"There are many standards that govern the need for and inspection of fire and fire/smoke dampers such as NFPA 101, NFPA 90A, NFPA 80, and Pittsburgh, Pennsylvania - Code of Ordinance/Title Eight:-Fire Prevention (chapter 802). Please use the following information as your basic guide to establish how many dampers and at what interval you may need these inspections.
NFPA codes generate the need for fire damper inspection, but some facilities may be required by their insurance providers as well. A good rule of thumb, if the constructions of the walls are fire rated, ducts passing through should have fire dampers.
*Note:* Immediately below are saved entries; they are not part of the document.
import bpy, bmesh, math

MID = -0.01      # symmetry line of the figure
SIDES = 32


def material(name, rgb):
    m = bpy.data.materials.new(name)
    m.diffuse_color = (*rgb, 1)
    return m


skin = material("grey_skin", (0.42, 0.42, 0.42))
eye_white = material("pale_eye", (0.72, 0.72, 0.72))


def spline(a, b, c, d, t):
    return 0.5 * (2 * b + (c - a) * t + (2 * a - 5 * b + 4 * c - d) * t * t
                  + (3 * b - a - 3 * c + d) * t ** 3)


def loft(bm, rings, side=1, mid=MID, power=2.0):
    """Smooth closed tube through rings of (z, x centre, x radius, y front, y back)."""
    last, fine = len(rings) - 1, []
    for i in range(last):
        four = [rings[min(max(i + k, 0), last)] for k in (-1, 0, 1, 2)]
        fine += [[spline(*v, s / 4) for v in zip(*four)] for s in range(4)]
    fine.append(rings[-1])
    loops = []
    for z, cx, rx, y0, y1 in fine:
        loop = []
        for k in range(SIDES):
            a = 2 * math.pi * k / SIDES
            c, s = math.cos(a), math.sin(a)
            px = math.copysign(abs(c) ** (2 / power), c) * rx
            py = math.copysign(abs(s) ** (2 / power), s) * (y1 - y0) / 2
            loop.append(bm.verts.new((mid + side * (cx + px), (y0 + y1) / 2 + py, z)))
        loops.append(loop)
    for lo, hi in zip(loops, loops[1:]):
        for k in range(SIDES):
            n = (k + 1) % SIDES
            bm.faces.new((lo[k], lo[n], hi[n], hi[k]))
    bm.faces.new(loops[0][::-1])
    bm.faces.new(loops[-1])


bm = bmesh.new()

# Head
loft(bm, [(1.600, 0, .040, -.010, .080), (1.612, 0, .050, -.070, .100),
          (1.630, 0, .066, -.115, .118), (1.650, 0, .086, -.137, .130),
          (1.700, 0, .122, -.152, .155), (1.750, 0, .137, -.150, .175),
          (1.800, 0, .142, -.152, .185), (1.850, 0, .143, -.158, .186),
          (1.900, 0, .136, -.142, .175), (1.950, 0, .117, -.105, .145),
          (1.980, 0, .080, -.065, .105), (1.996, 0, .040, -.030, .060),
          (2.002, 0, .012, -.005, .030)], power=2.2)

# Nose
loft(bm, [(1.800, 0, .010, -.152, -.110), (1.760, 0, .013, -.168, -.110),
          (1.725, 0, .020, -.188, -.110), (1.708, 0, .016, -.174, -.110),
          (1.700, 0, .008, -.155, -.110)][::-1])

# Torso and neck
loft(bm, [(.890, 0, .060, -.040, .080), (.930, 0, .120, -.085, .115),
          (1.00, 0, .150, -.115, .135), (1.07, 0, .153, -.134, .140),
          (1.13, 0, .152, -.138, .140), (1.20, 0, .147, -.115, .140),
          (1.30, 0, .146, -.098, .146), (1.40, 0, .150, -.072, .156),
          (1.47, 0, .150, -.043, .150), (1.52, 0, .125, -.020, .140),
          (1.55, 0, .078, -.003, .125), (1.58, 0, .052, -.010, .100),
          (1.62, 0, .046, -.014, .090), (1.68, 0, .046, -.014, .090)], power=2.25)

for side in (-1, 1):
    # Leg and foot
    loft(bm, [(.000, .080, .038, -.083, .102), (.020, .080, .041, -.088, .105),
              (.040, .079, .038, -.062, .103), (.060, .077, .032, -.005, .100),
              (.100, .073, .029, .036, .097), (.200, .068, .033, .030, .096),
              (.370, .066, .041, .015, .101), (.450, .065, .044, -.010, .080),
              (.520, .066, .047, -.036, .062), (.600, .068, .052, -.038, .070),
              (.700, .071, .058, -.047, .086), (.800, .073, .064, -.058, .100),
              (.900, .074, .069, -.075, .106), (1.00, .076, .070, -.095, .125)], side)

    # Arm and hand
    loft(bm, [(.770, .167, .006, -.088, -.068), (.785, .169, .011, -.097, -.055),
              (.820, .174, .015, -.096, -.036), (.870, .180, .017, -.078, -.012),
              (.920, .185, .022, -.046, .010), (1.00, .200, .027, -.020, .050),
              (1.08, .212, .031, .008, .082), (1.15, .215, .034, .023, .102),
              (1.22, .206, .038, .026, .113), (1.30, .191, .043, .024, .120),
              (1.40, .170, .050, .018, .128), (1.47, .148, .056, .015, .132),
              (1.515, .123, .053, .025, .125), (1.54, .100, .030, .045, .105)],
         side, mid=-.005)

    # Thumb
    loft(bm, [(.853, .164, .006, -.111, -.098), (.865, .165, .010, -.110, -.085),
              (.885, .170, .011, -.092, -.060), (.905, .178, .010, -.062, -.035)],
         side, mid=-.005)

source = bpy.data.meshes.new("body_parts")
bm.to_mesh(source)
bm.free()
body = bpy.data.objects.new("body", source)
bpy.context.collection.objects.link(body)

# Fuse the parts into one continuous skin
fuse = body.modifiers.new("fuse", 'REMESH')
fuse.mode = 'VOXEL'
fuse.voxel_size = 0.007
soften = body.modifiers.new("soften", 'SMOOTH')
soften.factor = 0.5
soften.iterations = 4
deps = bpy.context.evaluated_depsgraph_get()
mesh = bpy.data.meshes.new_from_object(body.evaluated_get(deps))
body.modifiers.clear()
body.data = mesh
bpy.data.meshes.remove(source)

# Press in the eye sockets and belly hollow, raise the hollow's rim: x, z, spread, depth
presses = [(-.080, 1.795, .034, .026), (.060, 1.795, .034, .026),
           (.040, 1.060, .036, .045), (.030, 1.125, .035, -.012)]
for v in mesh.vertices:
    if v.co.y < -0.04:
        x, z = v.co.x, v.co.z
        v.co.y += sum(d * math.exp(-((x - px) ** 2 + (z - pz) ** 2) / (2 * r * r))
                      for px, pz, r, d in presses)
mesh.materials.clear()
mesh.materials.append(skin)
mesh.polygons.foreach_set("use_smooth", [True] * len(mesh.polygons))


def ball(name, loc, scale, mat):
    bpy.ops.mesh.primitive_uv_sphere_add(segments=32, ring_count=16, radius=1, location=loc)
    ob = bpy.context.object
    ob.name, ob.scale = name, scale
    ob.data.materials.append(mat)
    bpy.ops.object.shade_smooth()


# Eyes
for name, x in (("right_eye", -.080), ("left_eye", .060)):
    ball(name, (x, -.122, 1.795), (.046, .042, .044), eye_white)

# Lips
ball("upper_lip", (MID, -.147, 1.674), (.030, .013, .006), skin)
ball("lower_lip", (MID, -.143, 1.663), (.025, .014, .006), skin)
All floor penetrations and floor supply/return out of duct chases should have fire dampers.
NFPA 90A (99), Sec. 3-4.7 requires that fire and smoke dampers undergo maintenance at least every 4 years to include:
• Operation of the dampers to ensure that they fully close
• Removal of fusible links (where applicable)
• A check of latches, if provided
• Lubrication of all moving parts as necessary.
To test these dampers a duct access should be installed. It’s next to impossible to properly maintain your fire and smoke dampers unless you have adequate access to them. To that end, NFPA 90A requires that service openings be provided in air ducts adjacent to each damper [see Sec. 2-3.4.1]. Obviously, the openings need to be conveniently located and large enough to allow for maintenance and resetting of the devices. It’s important to note, rarely are the existing accesses adequate for inspections.
While no specifics are spelled out in the standard, NFPA 90A (99), Sec. A-2-3.4.1 offers the following guidance relating to service openings:
• Where the size of the duct permits, access doors should be at least 18 inches x 16 inches in size.
• Where fire dampers are too large to allow them to be reset and the fusible link replaced from outside the duct, the access doors should be increased to at least 24 inches x 16 inches in size to allow a person to enter the duct.
• The doors for fire dampers should be located so that the spring catch and fusible links are
accessible when the damper is closed.
• The doors should be located as close as practicable to the dampers.
• It’s recommended that access doors be located on the underside of ducts rather than on the side.
Other things to keep in mind….
• NFPA 90A (99), Sec. 2-3.4.2 requires that service openings be identified with letters at least ½ inch in height indicating the location of the damper within.
• While inspection windows are allowed in air ducts (so long as they’re glazed with wired glass), they do not replace the required access doors [see NFPA 90A (99), Sec. 2-3.4.4].
• Openings need to be provided in walls or ceilings to allow for access to the service openings in your air ducts
[see NFPA 90A (99), Sec. 2-3.4.5]."